Items from a data source
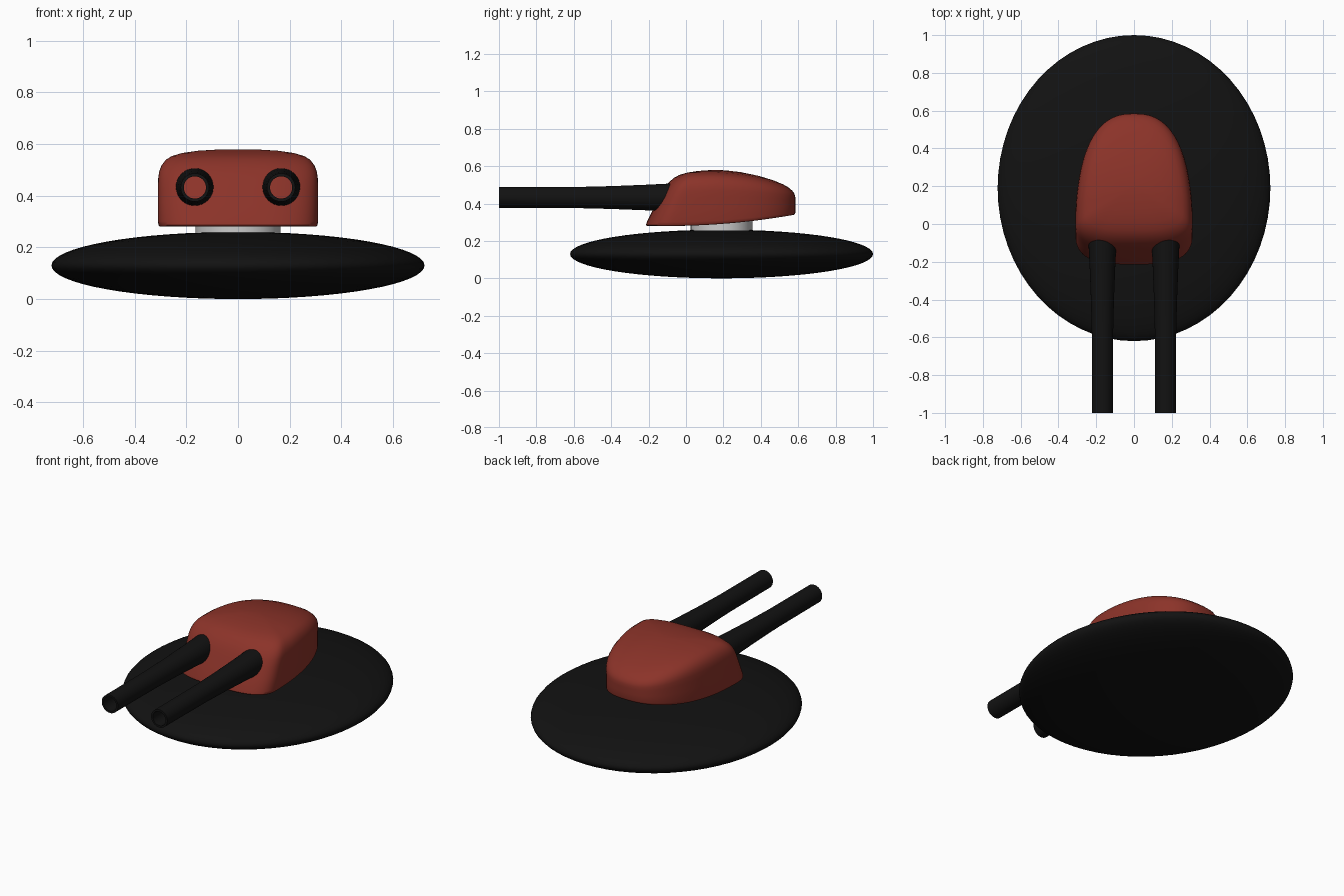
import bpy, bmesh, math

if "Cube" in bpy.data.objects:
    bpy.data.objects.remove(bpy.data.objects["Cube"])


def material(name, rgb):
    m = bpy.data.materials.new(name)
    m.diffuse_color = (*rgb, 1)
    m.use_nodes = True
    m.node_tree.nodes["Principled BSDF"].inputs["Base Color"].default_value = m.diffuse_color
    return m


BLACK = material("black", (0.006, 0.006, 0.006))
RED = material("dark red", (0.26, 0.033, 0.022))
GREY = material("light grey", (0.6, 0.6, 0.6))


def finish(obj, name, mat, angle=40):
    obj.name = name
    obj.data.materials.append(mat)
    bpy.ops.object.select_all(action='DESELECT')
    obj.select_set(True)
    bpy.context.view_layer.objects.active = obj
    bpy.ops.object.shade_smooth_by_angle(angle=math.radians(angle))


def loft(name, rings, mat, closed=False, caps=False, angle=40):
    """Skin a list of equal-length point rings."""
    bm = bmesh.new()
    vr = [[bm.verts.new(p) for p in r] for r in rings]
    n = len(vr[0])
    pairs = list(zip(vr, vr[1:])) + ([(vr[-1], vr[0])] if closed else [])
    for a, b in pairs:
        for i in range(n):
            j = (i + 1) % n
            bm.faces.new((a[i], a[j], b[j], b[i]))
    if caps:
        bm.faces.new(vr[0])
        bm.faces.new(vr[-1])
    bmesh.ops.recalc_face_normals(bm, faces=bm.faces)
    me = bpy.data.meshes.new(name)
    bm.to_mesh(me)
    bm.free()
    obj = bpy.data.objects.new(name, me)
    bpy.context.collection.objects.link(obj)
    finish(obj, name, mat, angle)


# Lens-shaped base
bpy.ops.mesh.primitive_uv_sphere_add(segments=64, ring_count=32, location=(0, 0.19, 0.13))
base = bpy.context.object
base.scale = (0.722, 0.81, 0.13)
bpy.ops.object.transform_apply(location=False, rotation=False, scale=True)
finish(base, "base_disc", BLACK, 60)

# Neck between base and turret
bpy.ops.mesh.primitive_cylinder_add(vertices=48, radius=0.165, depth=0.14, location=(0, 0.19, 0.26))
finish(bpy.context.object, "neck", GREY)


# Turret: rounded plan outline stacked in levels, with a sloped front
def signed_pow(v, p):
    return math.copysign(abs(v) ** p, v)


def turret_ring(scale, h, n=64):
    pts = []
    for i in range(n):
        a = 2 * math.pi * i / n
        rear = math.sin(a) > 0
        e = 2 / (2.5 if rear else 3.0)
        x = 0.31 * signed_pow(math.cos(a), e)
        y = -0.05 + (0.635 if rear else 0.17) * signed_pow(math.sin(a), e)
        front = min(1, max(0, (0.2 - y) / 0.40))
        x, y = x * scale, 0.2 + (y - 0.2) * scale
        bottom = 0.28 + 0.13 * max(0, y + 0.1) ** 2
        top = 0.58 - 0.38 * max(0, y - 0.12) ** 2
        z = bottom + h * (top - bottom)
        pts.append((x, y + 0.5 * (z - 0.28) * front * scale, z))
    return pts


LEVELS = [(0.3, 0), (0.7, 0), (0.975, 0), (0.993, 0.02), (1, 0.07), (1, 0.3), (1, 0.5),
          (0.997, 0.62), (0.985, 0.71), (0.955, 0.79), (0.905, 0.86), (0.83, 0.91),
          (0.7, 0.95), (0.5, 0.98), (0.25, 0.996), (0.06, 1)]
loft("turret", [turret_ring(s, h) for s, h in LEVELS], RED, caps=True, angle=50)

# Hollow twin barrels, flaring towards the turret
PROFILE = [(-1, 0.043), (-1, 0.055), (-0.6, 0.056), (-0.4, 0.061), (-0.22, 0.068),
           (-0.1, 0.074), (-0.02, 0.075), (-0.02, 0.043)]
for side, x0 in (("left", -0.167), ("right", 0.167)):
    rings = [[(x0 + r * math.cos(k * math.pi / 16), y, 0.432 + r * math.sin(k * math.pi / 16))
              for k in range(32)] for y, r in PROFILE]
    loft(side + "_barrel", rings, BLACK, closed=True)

---

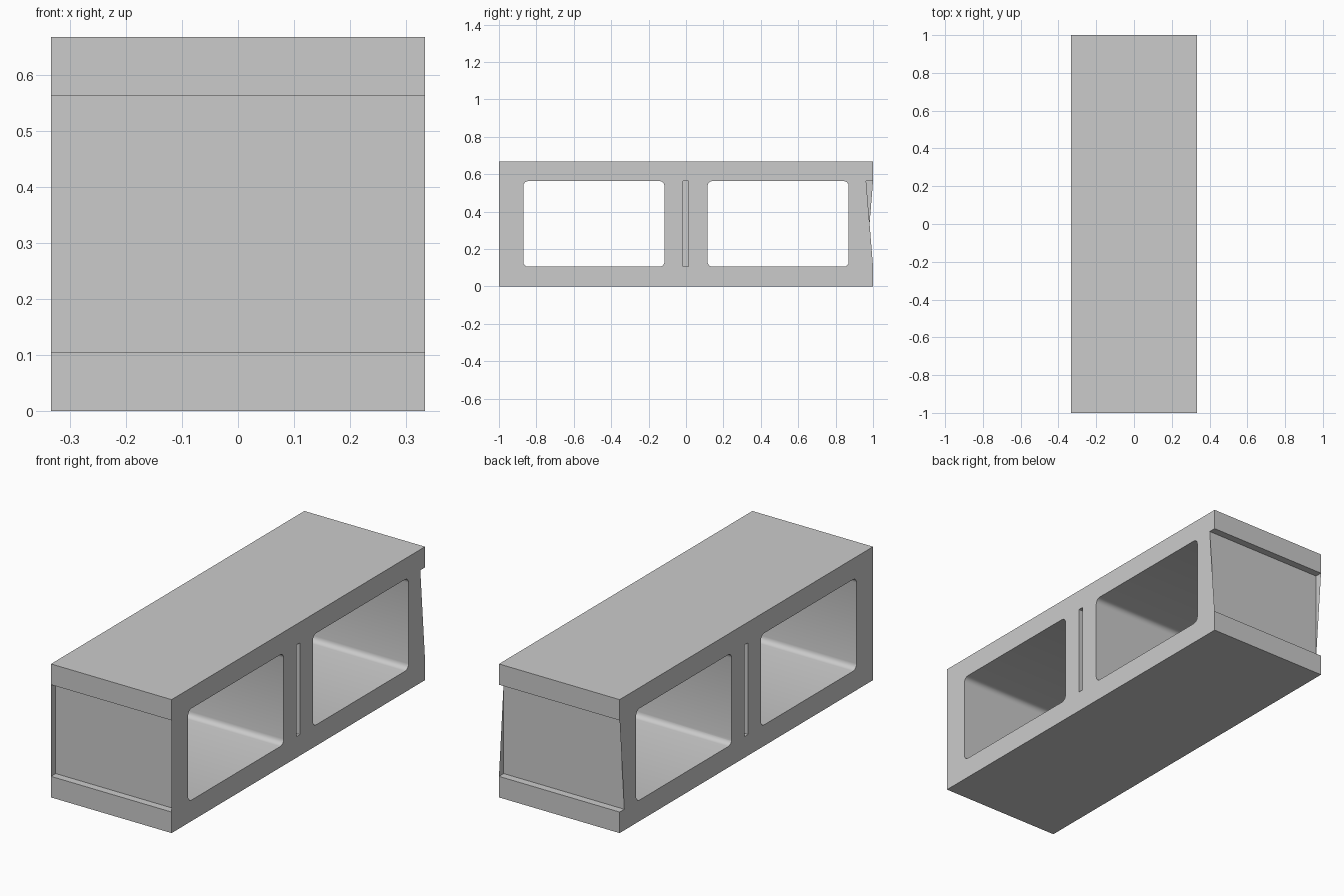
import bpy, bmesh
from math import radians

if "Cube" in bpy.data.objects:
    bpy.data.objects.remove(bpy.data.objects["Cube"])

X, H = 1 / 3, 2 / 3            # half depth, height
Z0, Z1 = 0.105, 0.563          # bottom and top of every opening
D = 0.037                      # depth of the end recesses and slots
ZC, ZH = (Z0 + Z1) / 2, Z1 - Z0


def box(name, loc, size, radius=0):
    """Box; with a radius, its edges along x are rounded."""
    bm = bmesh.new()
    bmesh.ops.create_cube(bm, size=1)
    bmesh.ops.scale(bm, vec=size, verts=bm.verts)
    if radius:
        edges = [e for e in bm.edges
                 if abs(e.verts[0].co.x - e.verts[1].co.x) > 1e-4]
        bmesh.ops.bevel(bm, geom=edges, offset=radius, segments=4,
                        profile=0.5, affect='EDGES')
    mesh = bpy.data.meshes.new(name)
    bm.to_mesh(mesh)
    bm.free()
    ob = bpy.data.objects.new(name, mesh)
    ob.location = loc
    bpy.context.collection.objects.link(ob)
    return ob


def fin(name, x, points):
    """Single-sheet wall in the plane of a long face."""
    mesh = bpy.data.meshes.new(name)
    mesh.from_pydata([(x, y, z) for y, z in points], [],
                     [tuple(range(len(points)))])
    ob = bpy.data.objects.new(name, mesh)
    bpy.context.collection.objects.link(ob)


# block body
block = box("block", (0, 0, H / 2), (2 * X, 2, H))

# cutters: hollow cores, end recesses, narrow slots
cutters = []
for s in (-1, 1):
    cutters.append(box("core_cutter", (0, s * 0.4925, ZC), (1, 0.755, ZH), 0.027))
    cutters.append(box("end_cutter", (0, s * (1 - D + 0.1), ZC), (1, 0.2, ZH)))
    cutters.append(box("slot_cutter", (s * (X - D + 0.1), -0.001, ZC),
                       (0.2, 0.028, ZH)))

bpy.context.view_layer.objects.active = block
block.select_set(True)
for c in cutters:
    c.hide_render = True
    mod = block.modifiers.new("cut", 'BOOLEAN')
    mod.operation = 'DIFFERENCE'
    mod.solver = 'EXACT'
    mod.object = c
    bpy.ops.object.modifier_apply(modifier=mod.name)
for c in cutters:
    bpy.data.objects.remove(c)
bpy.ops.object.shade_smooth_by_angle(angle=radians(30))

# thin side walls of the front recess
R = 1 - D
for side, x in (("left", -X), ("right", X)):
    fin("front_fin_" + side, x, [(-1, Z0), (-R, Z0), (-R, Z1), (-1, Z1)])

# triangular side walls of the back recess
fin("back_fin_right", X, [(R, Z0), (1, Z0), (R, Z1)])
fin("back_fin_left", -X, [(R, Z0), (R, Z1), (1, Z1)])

--

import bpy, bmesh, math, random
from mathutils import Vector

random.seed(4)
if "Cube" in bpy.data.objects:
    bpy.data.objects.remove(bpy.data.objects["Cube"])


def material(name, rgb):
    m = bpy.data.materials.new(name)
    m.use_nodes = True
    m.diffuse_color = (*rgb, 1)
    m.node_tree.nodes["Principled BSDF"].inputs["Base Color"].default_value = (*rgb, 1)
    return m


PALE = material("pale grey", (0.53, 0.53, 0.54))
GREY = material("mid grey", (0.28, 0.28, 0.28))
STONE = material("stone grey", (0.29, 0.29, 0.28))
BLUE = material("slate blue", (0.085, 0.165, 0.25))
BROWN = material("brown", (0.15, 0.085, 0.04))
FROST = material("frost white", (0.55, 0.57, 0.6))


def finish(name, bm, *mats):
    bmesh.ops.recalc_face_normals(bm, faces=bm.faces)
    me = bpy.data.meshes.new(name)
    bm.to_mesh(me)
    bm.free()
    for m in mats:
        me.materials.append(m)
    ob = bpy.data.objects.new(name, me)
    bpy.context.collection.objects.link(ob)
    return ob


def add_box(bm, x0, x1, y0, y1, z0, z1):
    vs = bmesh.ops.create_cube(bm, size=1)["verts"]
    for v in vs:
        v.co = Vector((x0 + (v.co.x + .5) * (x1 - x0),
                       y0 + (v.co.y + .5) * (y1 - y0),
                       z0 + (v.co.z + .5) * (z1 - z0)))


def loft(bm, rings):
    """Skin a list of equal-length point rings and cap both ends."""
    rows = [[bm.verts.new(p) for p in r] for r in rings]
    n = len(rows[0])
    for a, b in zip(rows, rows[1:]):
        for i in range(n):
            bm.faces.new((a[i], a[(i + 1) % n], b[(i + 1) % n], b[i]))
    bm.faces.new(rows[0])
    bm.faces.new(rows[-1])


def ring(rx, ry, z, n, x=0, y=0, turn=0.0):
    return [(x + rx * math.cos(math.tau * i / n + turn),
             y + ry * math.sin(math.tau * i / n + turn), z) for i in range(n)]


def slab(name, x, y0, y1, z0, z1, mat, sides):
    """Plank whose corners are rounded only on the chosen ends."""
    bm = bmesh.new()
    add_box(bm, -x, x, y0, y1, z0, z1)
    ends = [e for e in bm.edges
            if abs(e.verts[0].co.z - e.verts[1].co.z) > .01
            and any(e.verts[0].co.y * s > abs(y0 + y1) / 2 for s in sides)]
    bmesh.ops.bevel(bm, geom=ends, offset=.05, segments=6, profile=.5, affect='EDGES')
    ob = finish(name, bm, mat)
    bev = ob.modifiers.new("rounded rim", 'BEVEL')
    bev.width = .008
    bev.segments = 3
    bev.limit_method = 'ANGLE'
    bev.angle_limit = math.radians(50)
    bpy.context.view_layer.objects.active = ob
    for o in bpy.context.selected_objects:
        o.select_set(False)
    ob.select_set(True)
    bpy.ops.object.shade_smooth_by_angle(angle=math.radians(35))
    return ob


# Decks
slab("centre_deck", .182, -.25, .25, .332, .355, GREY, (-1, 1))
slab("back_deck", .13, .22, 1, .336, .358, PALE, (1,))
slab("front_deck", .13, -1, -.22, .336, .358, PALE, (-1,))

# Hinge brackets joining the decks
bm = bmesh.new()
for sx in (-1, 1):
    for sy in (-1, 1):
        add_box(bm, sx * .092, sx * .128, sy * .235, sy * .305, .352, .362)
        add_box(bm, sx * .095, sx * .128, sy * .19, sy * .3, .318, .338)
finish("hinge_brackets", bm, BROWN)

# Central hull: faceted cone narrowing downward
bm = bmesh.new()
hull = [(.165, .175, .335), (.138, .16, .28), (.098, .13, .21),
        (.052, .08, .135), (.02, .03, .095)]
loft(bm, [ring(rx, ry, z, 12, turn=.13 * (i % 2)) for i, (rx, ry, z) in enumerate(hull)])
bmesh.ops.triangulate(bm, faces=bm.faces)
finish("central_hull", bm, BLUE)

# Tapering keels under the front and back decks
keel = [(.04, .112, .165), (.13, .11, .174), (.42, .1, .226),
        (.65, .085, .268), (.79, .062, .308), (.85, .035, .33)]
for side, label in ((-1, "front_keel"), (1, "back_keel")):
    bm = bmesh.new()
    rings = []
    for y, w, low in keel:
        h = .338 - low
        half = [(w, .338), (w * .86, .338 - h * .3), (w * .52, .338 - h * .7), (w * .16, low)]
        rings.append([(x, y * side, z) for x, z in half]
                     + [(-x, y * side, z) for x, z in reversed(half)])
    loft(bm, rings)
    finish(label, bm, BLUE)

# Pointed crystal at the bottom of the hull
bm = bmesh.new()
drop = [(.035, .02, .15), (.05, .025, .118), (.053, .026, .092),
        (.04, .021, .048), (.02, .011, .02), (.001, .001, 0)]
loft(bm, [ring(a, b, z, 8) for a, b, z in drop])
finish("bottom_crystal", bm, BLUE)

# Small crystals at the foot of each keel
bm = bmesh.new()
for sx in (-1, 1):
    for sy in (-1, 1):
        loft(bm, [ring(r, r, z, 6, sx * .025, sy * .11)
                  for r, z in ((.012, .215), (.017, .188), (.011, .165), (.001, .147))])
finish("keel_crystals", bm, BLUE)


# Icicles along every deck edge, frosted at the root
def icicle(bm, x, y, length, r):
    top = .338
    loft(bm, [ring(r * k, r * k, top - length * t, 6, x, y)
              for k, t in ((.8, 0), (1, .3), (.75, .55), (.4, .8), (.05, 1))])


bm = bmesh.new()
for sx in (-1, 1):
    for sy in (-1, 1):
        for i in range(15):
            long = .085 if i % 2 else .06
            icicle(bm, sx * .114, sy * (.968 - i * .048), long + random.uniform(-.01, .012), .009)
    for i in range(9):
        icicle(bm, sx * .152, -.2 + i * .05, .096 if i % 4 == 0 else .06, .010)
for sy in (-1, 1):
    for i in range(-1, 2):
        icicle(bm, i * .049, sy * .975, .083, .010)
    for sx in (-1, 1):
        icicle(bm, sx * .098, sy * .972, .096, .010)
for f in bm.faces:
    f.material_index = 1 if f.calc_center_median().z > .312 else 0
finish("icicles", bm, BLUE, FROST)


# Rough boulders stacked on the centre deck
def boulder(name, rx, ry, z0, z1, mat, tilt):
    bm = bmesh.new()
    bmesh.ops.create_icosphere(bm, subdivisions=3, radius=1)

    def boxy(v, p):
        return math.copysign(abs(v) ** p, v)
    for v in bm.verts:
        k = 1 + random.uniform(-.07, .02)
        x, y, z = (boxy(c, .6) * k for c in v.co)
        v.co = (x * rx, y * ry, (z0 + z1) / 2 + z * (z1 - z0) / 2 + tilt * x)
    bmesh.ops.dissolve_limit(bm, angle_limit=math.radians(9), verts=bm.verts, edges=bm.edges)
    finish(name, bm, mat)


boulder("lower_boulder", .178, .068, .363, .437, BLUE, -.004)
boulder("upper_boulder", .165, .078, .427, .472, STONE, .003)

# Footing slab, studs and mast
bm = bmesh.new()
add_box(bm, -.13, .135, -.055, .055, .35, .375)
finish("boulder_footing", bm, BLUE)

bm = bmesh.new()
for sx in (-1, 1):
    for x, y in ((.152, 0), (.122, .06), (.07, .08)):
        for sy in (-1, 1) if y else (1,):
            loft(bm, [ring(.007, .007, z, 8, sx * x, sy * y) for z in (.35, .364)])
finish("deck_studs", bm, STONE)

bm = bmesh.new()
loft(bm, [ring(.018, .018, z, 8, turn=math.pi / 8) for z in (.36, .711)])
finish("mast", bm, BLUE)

■ **TASK INSTRUCTIONS**
Would you print exactly, and only, the lines of the data above from the line with "for side, x in" through the line with "Z1), (1, Z1)])", inclusive?

■ **WORKED SOLUTION**
for side, x in (("left", -X), ("right", X)):
    fin("front_fin_" + side, x, [(-1, Z0), (-R, Z0), (-R, Z1), (-1, Z1)])

# triangular side walls of the back recess
fin("back_fin_right", X, [(R, Z0), (1, Z0), (R, Z1)])
fin("back_fin_left", -X, [(R, Z0), (R, Z1), (1, Z1)])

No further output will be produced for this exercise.